Sokoto State Governor, Aminu Tambuwal, has called on the National Assembly to conclude the “long overdue” amendments to the Electoral Act, to make it impossible to rig and manipulate future elections in the country.
Tambuwal said this in a statement on Tuesday in Abuja to commemorate the 2020 International Day of Democracy.
The United Nations General Assembly in 2007 resolved to observe September 15 of every year as International Day of Democracy, to promote and uphold the principles of democracy globally.
He said that further amendments must take cognisance of experiences in previous elections.
“It may be that time has come to introduce aspects of technology in our elections that are fool proof and such should be test run with other elections before the general elections in 2023,” Tambuwal said.
He said that strengthening Nigeria’s electoral infrastructure was necessary in order to restore the hope and aspiration of Nigerians in democracy.
Tambuwal described the upcoming governorship elections in Edo and Ondo states as test cases of Nigeria’s preparedness for a rule-based and consent-enabled governance.
“It has become imperative to rethink the role of not just the electoral umpire, but also the activities of various security agencies in our electoral process.
“This should be done in such a manner as to instil in them the culture of inflexible support for democracy and its practice.
“Any electoral victory obtained other than through the legitimate votes of the people is nothing short of a coup d’etat.
“It completely violates our Constitution which envisages that governmental authority must be obtained only through the will of the people.”
Tambuwal said that in marking this year’s Day of Democracy, it was important to remember that the struggle for democracy in the country involved sweat, blood, diplomacy, compromises and negotiations.
“This had traversed the whole period of pre and post independence struggle, the first, second and the third Republics. And our current experiment since 1999.”
“In our contemporary Nigeria, many young people who did not participate in the various struggles may not understand the intensity of the price paid by our forebears.
“It is with this in mind that I wish to flag various dangers lurking around and threatening to derail our present democratic experiment.”
Tambuwal noted that good governance anchored on a sound economy and corrupt free progressive social, cultural, and infrastructural development was a sine qua non for sustainable democracy.
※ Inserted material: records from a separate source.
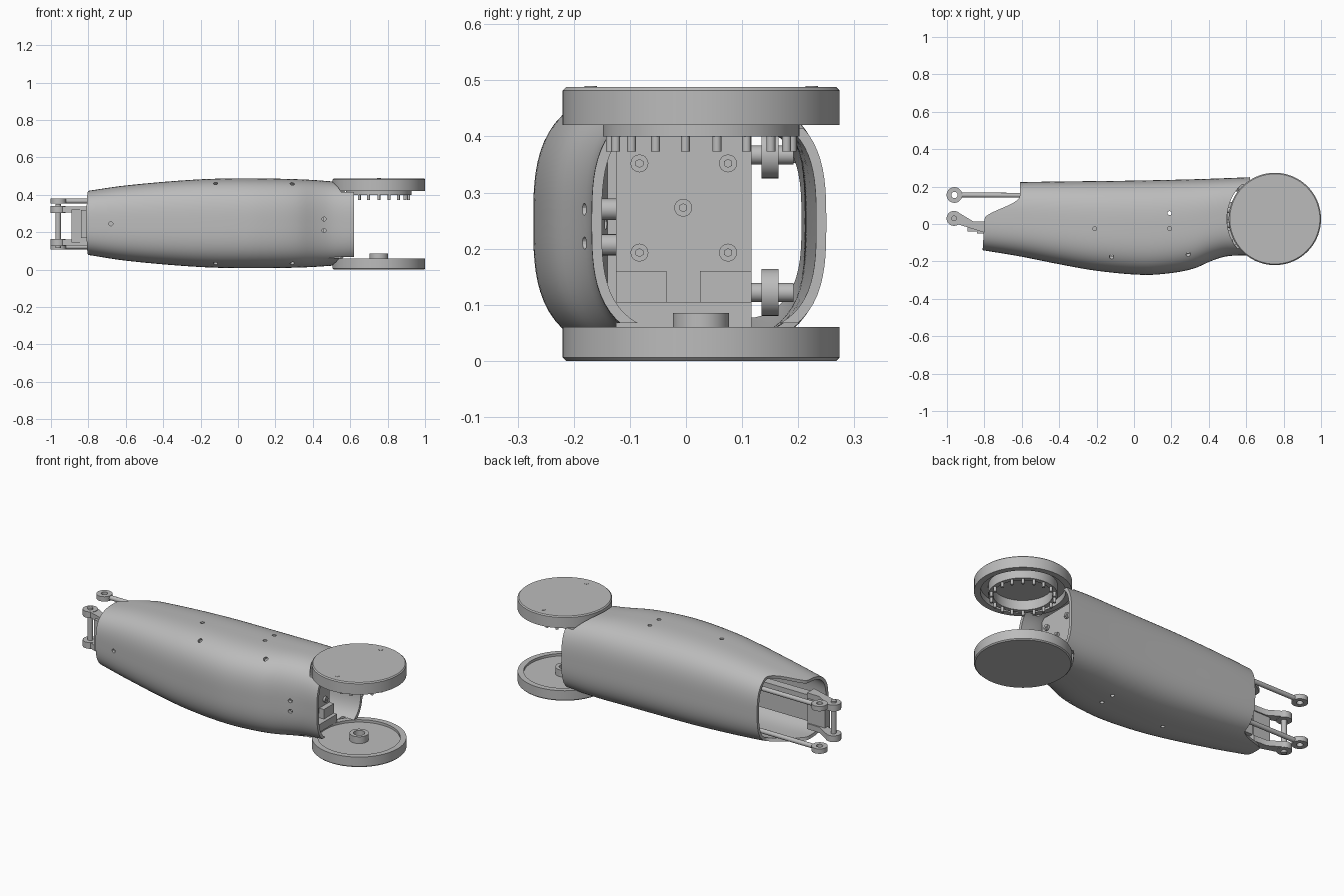
import bpy, bmesh, math
from mathutils import Matrix, Vector

cube = bpy.data.objects.get("Cube")
if cube:
    bpy.data.objects.remove(cube)

grey = bpy.data.materials.new("satin grey")
grey.use_nodes = True
grey.diffuse_color = (0.5, 0.5, 0.5, 1)
grey.node_tree.nodes["Principled BSDF"].inputs["Base Color"].default_value = (0.5, 0.5, 0.5, 1)


def finish(bm, name, smooth=True):
    bmesh.ops.recalc_face_normals(bm, faces=bm.faces)
    me = bpy.data.meshes.new(name)
    bm.to_mesh(me)
    bm.free()
    ob = bpy.data.objects.new(name, me)
    bpy.context.collection.objects.link(ob)
    me.materials.append(grey)
    bpy.ops.object.select_all(action="DESELECT")
    ob.select_set(True)
    bpy.context.view_layer.objects.active = ob
    if smooth:
        bpy.ops.object.shade_smooth_by_angle(angle=math.radians(35))
    return ob


def add_box(bm, x, y, z):
    size = Matrix.Diagonal((x[1] - x[0], y[1] - y[0], z[1] - z[0], 1))
    mid = Matrix.Translation((sum(x) / 2, sum(y) / 2, sum(z) / 2))
    bmesh.ops.create_cube(bm, size=1, matrix=mid @ size)


def add_rod(bm, a, b, r, sides=20):
    a, b = Vector(a), Vector(b)
    turn = (b - a).to_track_quat("Z", "Y").to_matrix().to_4x4()
    bmesh.ops.create_cone(bm, cap_ends=True, segments=sides, radius1=r, radius2=r,
                          depth=(b - a).length, matrix=Matrix.Translation((a + b) / 2) @ turn)


def add_eye(bm, x, y, z, r, hole, half):
    # ring with a bore, standing on a vertical axis
    pts = [(hole, -half), (r, -half), (r, half), (hole, half)]
    add_lathe(bm, pts, (x, y, z), closed=True, sides=28)


def add_lathe(bm, pts, at, closed=False, sides=72):
    vs = [bm.verts.new((at[0] + r, at[1], at[2] + z)) for r, z in pts]
    es = [bm.edges.new(p) for p in zip(vs, vs[1:])]
    if closed:
        es.append(bm.edges.new((vs[-1], vs[0])))
    bmesh.ops.spin(bm, geom=vs + es, cent=at, axis=(0, 0, 1), angle=math.tau, steps=sides)
    bmesh.ops.remove_doubles(bm, verts=bm.verts, dist=1e-5)


def curve(pts, x):
    # smooth interpolation through (x, value) points
    x = min(max(x, pts[0][0]), pts[-1][0])
    n = len(pts) - 1
    i = max(k for k in range(n) if pts[k][0] <= x)

    def slope(k):
        a, b = pts[max(k - 1, 0)], pts[min(k + 1, n)]
        return (b[1] - a[1]) / (b[0] - a[0])
    (x0, v0), (x1, v1) = pts[i], pts[i + 1]
    h = x1 - x0
    t = (x - x0) / h
    return ((2*t**3 - 3*t*t + 1) * v0 + (t**3 - 2*t*t + t) * h * slope(i)
            + (3*t*t - 2*t**3) * v1 + (t**3 - t*t) * h * slope(i + 1))


# Hollow shell: side, top and bottom outlines lofted along x
FRONT = [(-.81, -.14), (-.6, -.175), (-.4, -.215), (-.2, -.25), (.05, -.272),
         (.2, -.262), (.32, -.238), (.42, -.195), (.5, -.172), (.62, -.168)]
BACK = [(-.81, .215), (-.6, .224), (0, .232), (.35, .24), (.62, .25)]
TOP = [(-.81, .42), (-.6, .45), (-.25, .48), (0, .488), (.35, .482), (.62, .462)]
LOW = [(-.81, .08), (-.6, .048), (-.25, .017), (0, .008), (.35, .012), (.62, .03)]


def section(x, a):
    y0, y1, z0, z1 = (curve(p, x) for p in (FRONT, BACK, LOW, TOP))
    c, s = math.cos(a), math.sin(a)
    k = 1 / (abs(c)**3 + abs(s)**3) ** (1 / 3)
    return (y0 + y1) / 2 + c * k * (y1 - y0) / 2, (z0 + z1) / 2 + s * k * (z1 - z0) / 2


RINGS, SIDES, NOSE = 56, 88, .62
bm = bmesh.new()
rings = []
for i in range(RINGS + 1):
    ring = []
    for j in range(SIDES):
        a = math.tau * j / SIDES
        y, z = section(-.7, a)
        t = min(max((y - .02) / .13, 0), 1)
        tail = -.80 + .06 * min(y, 0) + .19 * t * t * (3 - 2 * t)
        x = tail + (NOSE - tail) * i / RINGS
        ring.append(bm.verts.new((x, *section(x, a))))
    rings.append(ring)
for r0, r1 in zip(rings, rings[1:]):
    for j in range(SIDES):
        k = (j + 1) % SIDES
        bm.faces.new((r0[j], r0[k], r1[k], r1[j]))
shell = finish(bm, "shell")
wall = shell.modifiers.new("wall", "SOLIDIFY")
wall.thickness = .018
wall.offset = -1
bpy.ops.object.modifier_apply(modifier="wall")

# Cutter: clearance for both discs, plus screw holes and slots
HUB = (.753, .027)
bm = bmesh.new()
for z in ((-.1, .068), (.414, .6)):
    add_rod(bm, (*HUB, z[0]), (*HUB, z[1]), .256, 72)
for x, y in ((-.21, -.025), (.19, .058), (.19, -.025)):
    add_rod(bm, (x, y, -.1), (x, y, .6), .011, 14)
for x, y in ((-.12, -.17), (.29, -.16)):
    for side in (-1, 1):
        add_rod(bm, (x, y - .15, .245 + side * .33), (x, y + .04, .245 + side * .18), .012, 14)
for x, z in ((-.68, .245), (.46, .27), (.46, .21)):
    add_rod(bm, (x, -.4, z), (x, -.05, z), .011, 14)
cutter = finish(bm, "cutter", False)
cutter.hide_render = True
bpy.context.view_layer.objects.active = shell
cut = shell.modifiers.new("cut", "BOOLEAN")
cut.object = cutter
cut.solver = "EXACT"
bpy.ops.object.modifier_apply(modifier="cut")
bpy.data.objects.remove(cutter)
bpy.ops.object.select_all(action="DESELECT")
shell.select_set(True)
bpy.ops.object.shade_smooth_by_angle(angle=math.radians(35))

# Upper disc with pinned ring underneath
bm = bmesh.new()
add_lathe(bm, [(0, .488), (.241, .488), (.247, .482), (.247, .42), (.215, .42), (.215, .455),
               (.175, .455), (.175, .4), (.15, .4), (.15, .455), (0, .455)], (*HUB, 0))
for i in range(18):
    a = math.tau * (i + .5) / 18
    x, y = HUB[0] + .162 * math.cos(a), HUB[1] + .162 * math.sin(a)
    add_rod(bm, (x, y, .373), (x, y, .41), .008, 12)
finish(bm, "upper_disc")

# Lower disc with raised hub
bm = bmesh.new()
add_lathe(bm, [(0, 0), (.241, 0), (.247, .006), (.247, .06), (.215, .06), (.215, .046),
               (.05, .046), (.05, .085), (.03, .085), (.03, .055), (0, .055)], (*HUB, 0))
finish(bm, "lower_disc")

# Small screws on the outer disc faces
bm = bmesh.new()
for y in (-.197, .197):
    for z in (0, .486):
        add_rod(bm, (HUB[0], HUB[1] + y, z), (HUB[0], HUB[1] + y, z + .004), .011, 14)
finish(bm, "disc_screws")

# Joint frame inside the open end, with a stepped foot and side bosses
bm = bmesh.new()
add_box(bm, (.2, .5), (-.125, .117), (.06, .42))
for y in ((-.125, -.035), (.025, .117)):
    add_box(bm, (.5, .53), y, (.105, .16))
add_box(bm, (.5, .55), (-.125, .117), (.06, .105))
add_box(bm, (.38, .42), (-.14, -.12), (.06, .4))
for z in (.207, .27):
    add_rod(bm, (.44, -.165, z), (.44, -.12, z), .019)
finish(bm, "joint_frame")

# Socket bolts on the frame face
bm = bmesh.new()
for y, z in ((-.083, .352), (.075, .352), (-.005, .273), (-.083, .193), (.075, .193)):
    add_rod(bm, (.49, y, z), (.512, y, z), .016, 16)
    add_rod(bm, (.512, y, z), (.516, y, z), .008, 6)
finish(bm, "frame_bolts")

# Pair of push rods with an eye at each end
for name, z in (("lower_push_rod", .122), ("upper_push_rod", .367)):
    bm = bmesh.new()
    add_rod(bm, (-.925, .155, z), (.39, .15, z), .013)
    add_eye(bm, -.96, .155, z, .042, .017, .014)
    add_rod(bm, (.43, .135, z), (.43, .165, z), .042, 28)
    add_rod(bm, (.43, .11, z), (.43, .192, z), .017)
    finish(bm, name)

# Central beam running through the shell to the tail clevis
bm = bmesh.new()
add_box(bm, (-.84, .21), (-.05, 0), (.17, .32))
finish(bm, "central_beam")

# Tail clevis: two tapered arms with eyes joined by a pin
bm = bmesh.new()
for z in (.145, .322):
    add_eye(bm, -.962, .03, z, .04, .012, .018)
    outline = [(-.94, -.002), (-.78, -.052), (-.78, .012), (-.86, .014), (-.94, .062)]
    base = bm.faces.new([bm.verts.new((x, y, z - .016)) for x, y in outline])
    up = bmesh.ops.extrude_face_region(bm, geom=[base])["geom"]
    bmesh.ops.translate(bm, vec=(0, 0, .032), verts=[v for v in up if isinstance(v, bmesh.types.BMVert)])
add_box(bm, (-.89, -.78), (-.04, .006), (.145, .322))
add_rod(bm, (-.962, .03, .115), (-.962, .03, .35), .015)
finish(bm, "tail_clevis")
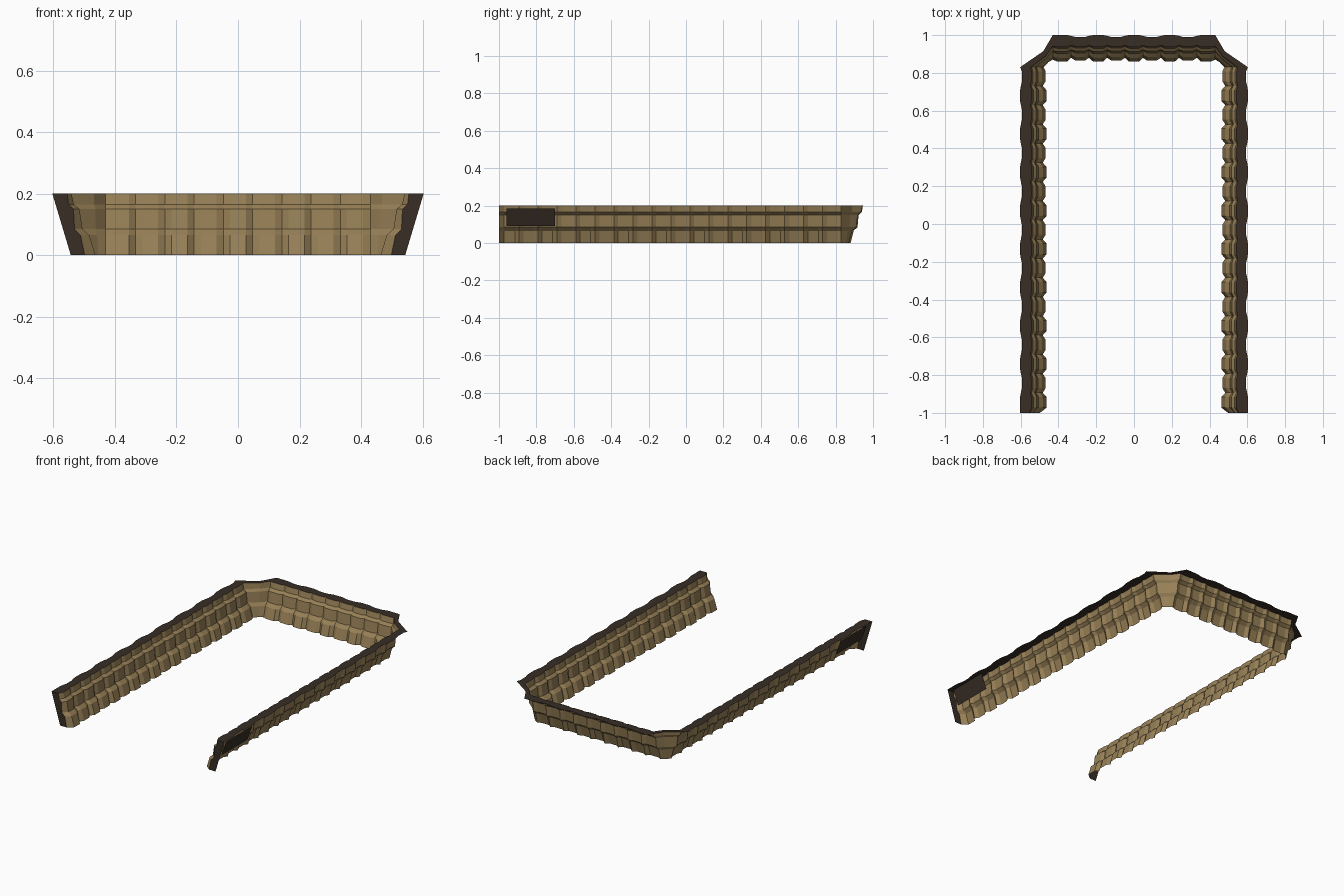
import bpy

if "Cube" in bpy.data.objects:
    bpy.data.objects.remove(bpy.data.objects["Cube"])


def material(name, color):
    m = bpy.data.materials.new(name)
    m.use_nodes = True
    m.diffuse_color = color
    m.node_tree.nodes["Principled BSDF"].inputs["Base Color"].default_value = color
    return m


tan = material("sandy tan", (0.31, 0.215, 0.094, 1))
dark = material("dark brown", (0.038, 0.026, 0.018, 1))


def grid(name, rows, mat):
    """Skin equal-length rows of points with quads and mirror them across x."""
    n = len(rows[0])
    verts = [p for row in rows for p in row]
    faces = [(r * n + i, (r + 1) * n + i, (r + 1) * n + i + 1, r * n + i + 1)
             for r in range(len(rows) - 1) for i in range(n - 1)]
    mesh = bpy.data.meshes.new(name)
    mesh.from_pydata(verts, [], faces)
    mesh.materials.append(mat)
    obj = bpy.data.objects.new(name, mesh)
    bpy.context.collection.objects.link(obj)
    mirror = obj.modifiers.new("mirror", 'MIRROR')
    mirror.use_clip = True
    return obj


TOP = 0.2
# Wall profile: distance in from the outer rim, and height
PROFILE = [(0.062, TOP), (0.07, 0.165), (0.088, 0.15),
           (0.098, 0.085), (0.12, 0.065), (0.14, 0)]

# One repeat of the rock: share of the period, recess, rim dent
REPEAT = [(-0.14, 0, 0), (0.14, 0, 0), (0.25, 0.02, 0.004),
          (0.37, 0.005, 0.01), (0.63, 0.005, 0.01), (0.75, 0.02, 0.004)]


def pattern(first, period, start, end):
    """Bumps along a straight run between start and end."""
    out = []
    for k in range(-1, 12):
        for share, recess, dent in REPEAT:
            t = first + (k + share) * period
            if start < t < end:
                out.append((t, recess, dent))
    return out


# Stations along the plan: x, y, inward direction, recess, rim dent
stations = [(0, 1, 0, -1, 0, 0)]
stations += [(t, 1, 0, -1, r, d) for t, r, d in pattern(0, 0.19, 0.001, 0.42)]
stations += [(0.43, 1, 0, -1, 0.01, 0),
             (0.48, 0.915, -0.2, -0.45, 0.01, 0),
             (0.603, 0.83, -1, 0, 0.015, 0)]
stations += [(0.603, -t, -1, 0, r, d)
             for t, r, d in pattern(-0.68, 0.203, -0.81, 0.98)]
stations += [(0.603, -1, -1, 0, 0.035, 0)]


def inner(s, off, z):
    x, y, dx, dy, recess, _ = s
    d = off - recess * (1 - 0.6 * z / TOP)
    return (x + dx * d, y + dy * d, z)


def outer(s):
    x, y, dx, dy, _, dent = s
    return (x + dx * dent, y + dy * dent, TOP)


# Rocky inner wall and flat top rim
grid("rock_wall", [[inner(s, o, z) for s in stations] for o, z in PROFILE], tan)
grid("top_rim", [[outer(s) for s in stations],
                 [inner(s, *PROFILE[0]) for s in stations]], dark)

# Closing faces at the two open ends
end = stations[-1]
grid("end_cap", [[(0.543 + 0.06 * z / TOP, -1, z) for _, z in PROFILE],
                 [inner(end, o, z) for o, z in PROFILE]], dark)

# Sloping dark plates on the outer side near the open ends
grid("outer_plate", [[(x, y, z) for y in (-0.96, -0.7)]
                     for x, z in ((0.59, 0.185), (0.555, 0.09))], dark)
He said that it behoved on all, particularly the political and economic actors to do their utmost to ensure a stable Nigeria.
“Finally, I call on the civil society and the press to continue to play their watchdog roles of keeping government in check in order to ensure the survival of our democracy,” he said.